→ WORK INSTRUCTIONS: Would you show every line from the records that holds "objects"?

→ EXERCISE INPUTS:
══════════════════════════════
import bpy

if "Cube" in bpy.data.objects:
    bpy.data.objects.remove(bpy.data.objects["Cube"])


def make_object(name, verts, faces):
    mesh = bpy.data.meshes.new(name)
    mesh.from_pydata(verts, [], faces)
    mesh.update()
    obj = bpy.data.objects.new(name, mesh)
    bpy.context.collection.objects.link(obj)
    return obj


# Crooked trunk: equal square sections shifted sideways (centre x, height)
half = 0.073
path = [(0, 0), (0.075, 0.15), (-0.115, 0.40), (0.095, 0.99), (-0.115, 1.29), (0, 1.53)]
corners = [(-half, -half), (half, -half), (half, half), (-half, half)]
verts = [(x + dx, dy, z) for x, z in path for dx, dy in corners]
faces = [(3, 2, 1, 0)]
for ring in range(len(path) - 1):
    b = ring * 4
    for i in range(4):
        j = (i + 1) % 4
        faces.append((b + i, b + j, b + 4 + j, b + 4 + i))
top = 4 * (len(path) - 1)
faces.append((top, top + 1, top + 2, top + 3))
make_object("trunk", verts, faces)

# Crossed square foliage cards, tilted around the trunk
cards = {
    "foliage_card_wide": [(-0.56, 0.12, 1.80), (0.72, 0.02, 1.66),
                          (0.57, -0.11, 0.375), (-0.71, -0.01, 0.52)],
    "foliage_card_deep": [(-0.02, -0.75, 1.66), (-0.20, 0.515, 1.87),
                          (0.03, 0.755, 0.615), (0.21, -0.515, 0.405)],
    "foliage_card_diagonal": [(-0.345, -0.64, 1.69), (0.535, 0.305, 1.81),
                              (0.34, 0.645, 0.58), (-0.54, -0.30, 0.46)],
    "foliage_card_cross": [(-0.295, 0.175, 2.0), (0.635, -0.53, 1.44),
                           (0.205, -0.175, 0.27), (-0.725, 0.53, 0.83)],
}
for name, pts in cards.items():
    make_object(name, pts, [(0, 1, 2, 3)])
══════════════════════════════
→ RESULT:
if "Cube" in bpy.data.objects:
    bpy.data.objects.remove(bpy.data.objects["Cube"])
    obj = bpy.data.objects.new(name, mesh)
    bpy.context.collection.objects.link(obj)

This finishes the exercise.